Excerpted from CULLOTTA – The Life of a Chicago Criminal, Las Vegas Mobster, and Government Witness
Josephine Cullotta cashed in some savings bonds her husband had left in Frank’s name and bought him a used car, an Oldsmobile 98. To Frank it was big and beautiful. He loved it and washed it all the time.
One day while he was giving the car a bath an old neighborhood acquaintance stopped by. The man’s name was Bob Sprodak, also known as “Crazy Bob.” Sprodak was a year or two older than Frank, and it was common knowledge on the street that he always carried a gun
“Nice lookin’ car you got there,” Crazy Bob said. “I’ve got a car parked down the street, but mine’s hot. You workin’ anywhere?”
“My uncle’s getting me a job at a newspaper stand downtown. I’ll be starting any day now.”
Then Sprodak did something that would change Frank’s life forever: he reached into his pocket and pulled out a big wad of money.
Frank was impressed and curious. “Where did you get that?”
“Sticking up places; I do armed robberies. I hold up taverns, restaurants, and gas stations. There’s a lot of money in it and it’s real easy,” Crazy Bob said.
Frank had more questions. “Do you work by yourself?”
“Usually, but you’re welcome to come with me sometime if you want. There are times when it’s better to have another guy along.”
“I don’t know…that sounds pretty dangerous,” Frank said. “What do you do if somebody fights back?”
“Then you shoot him.”
Frank wasn’t completely sold on the idea. “Okay, I’ll think about it,” he said.
The next day Frank’s uncle took him to the newspaper stand to start work. It was then that he learned there was a little more to the job than selling newspapers.
“This is very important,” the uncle said, holding up a cigar box. “Guys are going to come by here and give you money and slips of paper. They’ll be for their bets on horse races. You take the money and slip of paper and put it in this cigar box. Whatever you do, don’t mix the bet money up with the newspaper money. Got it?”

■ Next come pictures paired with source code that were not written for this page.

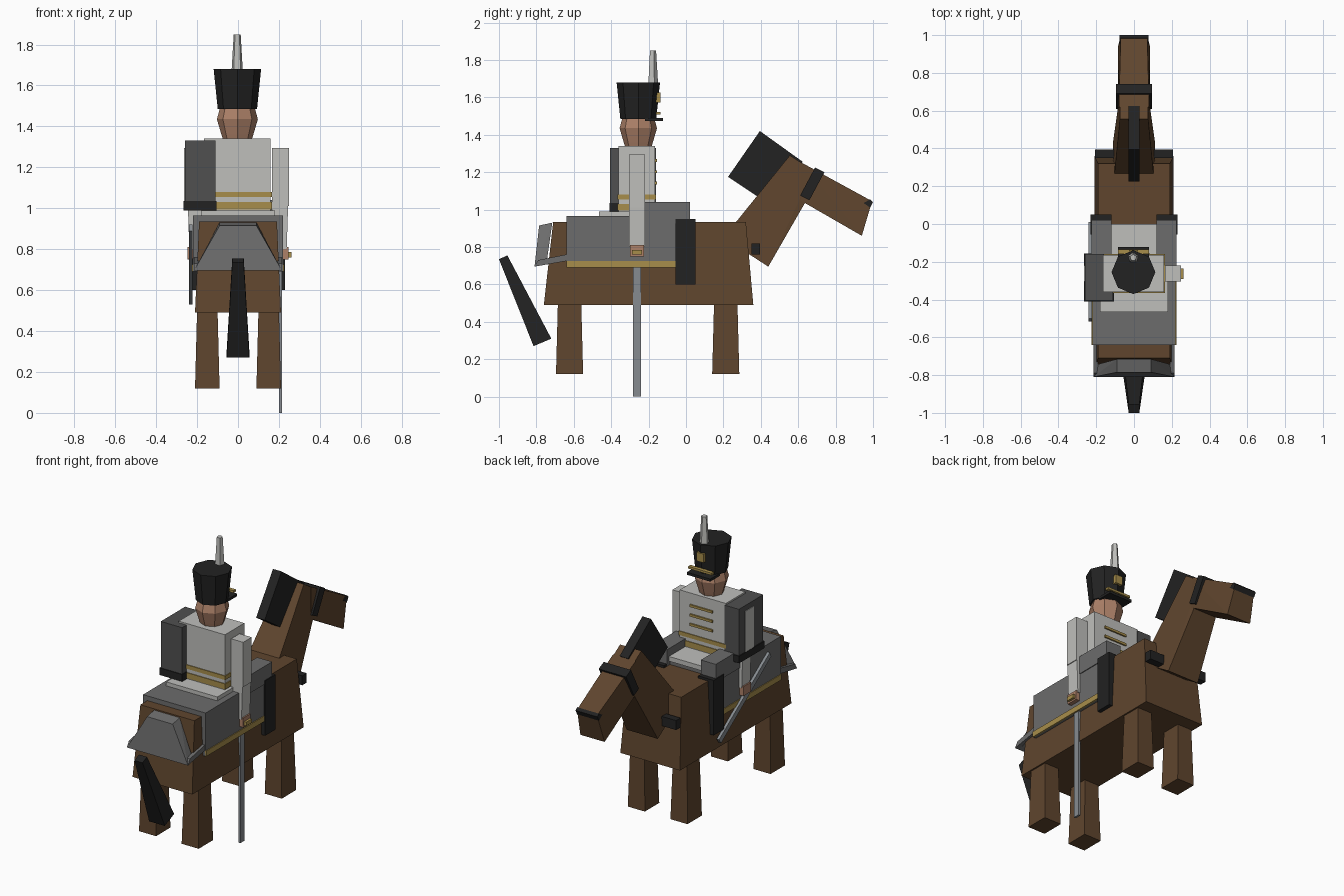
import bpy, bmesh, math
from mathutils import Vector

cube = bpy.data.objects.get("Cube")
if cube:
    bpy.data.objects.remove(cube, do_unlink=True)


def material(name, r, g, b):
    m = bpy.data.materials.new(name)
    m.use_nodes = True
    m.diffuse_color = (r, g, b, 1)
    m.node_tree.nodes["Principled BSDF"].inputs["Base Color"].default_value = (r, g, b, 1)
    return m


BROWN = material("horse brown", .115, .06, .027)
BLACK = material("black", .016, .016, .016)
GREY = material("mid grey", .15, .15, .15)
DARK = material("dark grey", .08, .08, .08)
WHITE = material("off white", .52, .52, .5)
GOLD = material("gold", .39, .27, .07)
SKIN = material("skin", .42, .22, .14)
STEEL = material("steel", .24, .26, .28)


def hull(name, mat, points):
    """Convex solid around a few corner points."""
    bm = bmesh.new()
    for p in points:
        bm.verts.new(p)
    out = bmesh.ops.convex_hull(bm, input=bm.verts)
    bmesh.ops.dissolve_limit(bm, angle_limit=.01, verts=bm.verts, edges=bm.edges)
    bmesh.ops.recalc_face_normals(bm, faces=bm.faces)
    me = bpy.data.meshes.new(name)
    bm.to_mesh(me)
    bm.free()
    me.materials.append(mat)
    ob = bpy.data.objects.new(name, me)
    bpy.context.collection.objects.link(ob)
    return ob


def box(name, mat, xs, ys, zs, flare=0):
    """Box whose foot is wider than its top by flare on each side."""
    pts = []
    for z, f in ((zs[0], flare), (zs[1], 0)):
        pts += [(x, y, z) for x in (xs[0] - f, xs[1] + f) for y in (ys[0] - f, ys[1] + f)]
    return hull(name, mat, pts)


def profile(name, mat, yz, widths):
    """Side outline spread sideways, with a half width at each corner."""
    return hull(name, mat, [(s * w, y, z) for (y, z), w in zip(yz, widths) for s in (-1, 1)])


def drum(name, mat, sides, centre, rings):
    pts = []
    for z, r in rings:
        for i in range(sides):
            a = math.tau * i / sides
            pts.append((centre[0] + r * math.sin(a), centre[1] + r * math.cos(a), z))
    return hull(name, mat, pts)


# Horse
profile("horse_body", BROWN, [(-.76, .49), (.36, .49), (.32, .935), (-.71, .935)],
        [.21, .21, .19, .19])
profile("horse_neck", BROWN, [(.44, .695), (.2, .85), (.555, 1.29), (.68, 1.21), (.65, 1.06)],
        [.11, .11, .075, .075, .08])
profile("horse_head", BROWN, [(.61, 1.05), (.62, 1.25), (.995, 1.045), (.94, .86)],
        [.085, .08, .07, .085])
profile("horse_mane", BLACK, [(.225, 1.175), (.395, 1.42), (.625, 1.255), (.39, 1.065)], [.03] * 4)
profile("horse_tail", BLACK, [(-1, .735), (-.955, .755), (-.72, .31), (-.815, .27)],
        [.028, .028, .055, .055])
profile("bridle_band", BLACK, [(.69, 1.225), (.74, 1.2), (.66, 1.05), (.61, 1.075)], [.096] * 4)
profile("nose_band", BLACK, [(.95, 1.035), (.985, 1.055), (1, 1.04), (.985, 1.01)], [.077] * 4)
box("breast_strap", BLACK, (-.207, .207), (.35, .395), (.76, .82))
for side, s in (("left", 1), ("right", -1)):
    for end, y in (("front", .15), ("rear", -.685)):
        box(f"horse_{end}_leg_{side}", BROWN, sorted((s * .1, s * .2)), (y, y + .125),
            (.12, .5), .01)

# Saddle cloth, trim and flared rear cover
box("saddle_cloth", GREY, (-.22, .22), (-.64, -.01), (.69, .965))
box("saddle_pad", WHITE, (-.18, .18), (-.465, 0), (.96, .99))
for side, s in (("left", 1), ("right", -1)):
    box(f"cloth_trim_{side}", GOLD, sorted((s * .215, s * .225)), (-.64, -.01), (.69, .725))
    # side wing joining the rear cover to the cloth
    hull(f"rear_cover_wing_{side}", GREY,
         [(s * x, y, z) for x in (.19, .215)
          for y, z in ((-.81, .695), (-.64, .725), (-.64, .76), (-.79, .73))])
hull("rear_cover", GREY, [(s * x, y, z) for s in (-1, 1)
                          for x, y, z in ((.09, -.785, .915), (.09, -.715, .93),
                                          (.215, -.81, .695), (.2, -.745, .72))])

# Rider legs and boots
for side, s in (("left", 1), ("right", -1)):
    box(f"rider_thigh_{side}", GREY, sorted((s * .12, s * .225)), (-.22, .022), (.925, 1.04))
    box(f"rider_boot_{side}", BLACK, sorted((s * .12, s * .23)), (-.055, .05), (.6, .95))

# Rider torso, belts and chest braid
box("rider_torso", WHITE, (-.165, .16), (-.36, -.165), (.97, 1.34))
for name, z0, z1 in (("lower_belt", .995, 1.03), ("upper_belt", 1.055, 1.08)):
    box(name, GOLD, (-.17, .165), (-.365, -.16), (z0, z1))
for i in range(3):
    box(f"chest_braid_{i + 1}", GOLD, (-.075, .085), (-.17, -.156), (1.135 + i * .06, 1.15 + i * .06))

# Arms and hands
for side, s in (("left", 1), ("right", -1)):
    out = .25 if s > 0 else .264
    box(f"upper_arm_{side}", WHITE, sorted((s * .165, s * out)), (-.305, -.22), (1.01, 1.295))
    hull(f"forearm_{side}", WHITE, [(s * x, y, z) for y in (-.305, -.22)
                                    for x, z in ((.165, 1.02), (.245, 1.02), (.17, .8), (.238, .8))])
    box(f"hand_{side}", SKIN, sorted((s * .19, s * .247)), (-.3, -.225), (.75, .81))

# Sword and scabbard
box("sword_blade", STEEL, (.201, .215), (-.283, -.24), (0, .76))
box("sword_grip", GOLD, (.22, .262), (-.29, -.235), (.76, .785))
hull("scabbard", STEEL, [(x, y, z) for x in (-.24, -.222)
                         for y, z in ((-.01, .53), (.01, .56), (-.5, .92), (-.515, .89))])

# Slung jacket with fur hem
for part, xs, ys in (("side", (-.26, -.16), (-.4, -.16)), ("back", (-.26, -.11), (-.405, -.35))):
    box(f"slung_jacket_{part}", DARK, xs, ys, (1.03, 1.33))
    box(f"jacket_hem_{part}", BLACK, (xs[0] - .006, xs[1] + .004), (ys[0] - .005, ys[1] + .005),
        (.99, 1.035))

# Head and tall cap
CENTRE = (-.003, -.255)
drum("rider_head", SKIN, 8, CENTRE, [(1.335, .07), (1.36, .078), (1.435, .1), (1.49, .085)])
drum("cap", BLACK, 8, CENTRE, [(1.485, .096), (1.68, .116)])
box("cap_visor", BLACK, (-.085, .08), (-.22, -.122), (1.474, 1.49))
box("cap_chain", GOLD, (-.085, .08), (-.16, -.136), (1.508, 1.522))
box("cap_badge", GOLD, (-.027, .022), (-.165, -.137), (1.572, 1.627))
drum("cap_plume", WHITE, 5, (-.004, -.178), [(1.6, .033), (1.82, .02), (1.85, .018)])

“Yeah, sure. What do I do with the bets and money after I collect them?”
“Just put them in the box like I told you. Somebody will stop around every so often and pick them up.”
Frank tried the job for a while. But the weather was turning cold, and he had to sell papers and collect the illegal bets while standing next to a fifty-five gallon drum with a fire in it in order to keep warm. From time to time a car pulled up and a guy got out to collect the betting slips and money from the cigar box.
As it got colder Frank thought more and more about Crazy Bob and that big wad of cash. He started to ask himself what the hell he was doing out there freezing to death for a few quarters when there was an easier way to make a lot more money. He told his uncle he was quitting.
“Quitting? What the fuck do you mean you’re quitting?” the uncle screamed at him.
Frank wasn’t intimidated. “This is bullshit. I know of better ways to make money than standing out here freezing to death. I’m all done.”
With that decision Frank’s life turned another corner. The days of stealing newspaper money and fighting with teachers and other kids were behind him. From then on, the cars he stole would be work cars, used in burglaries and armed robberies. The next phase of his career was about to begin.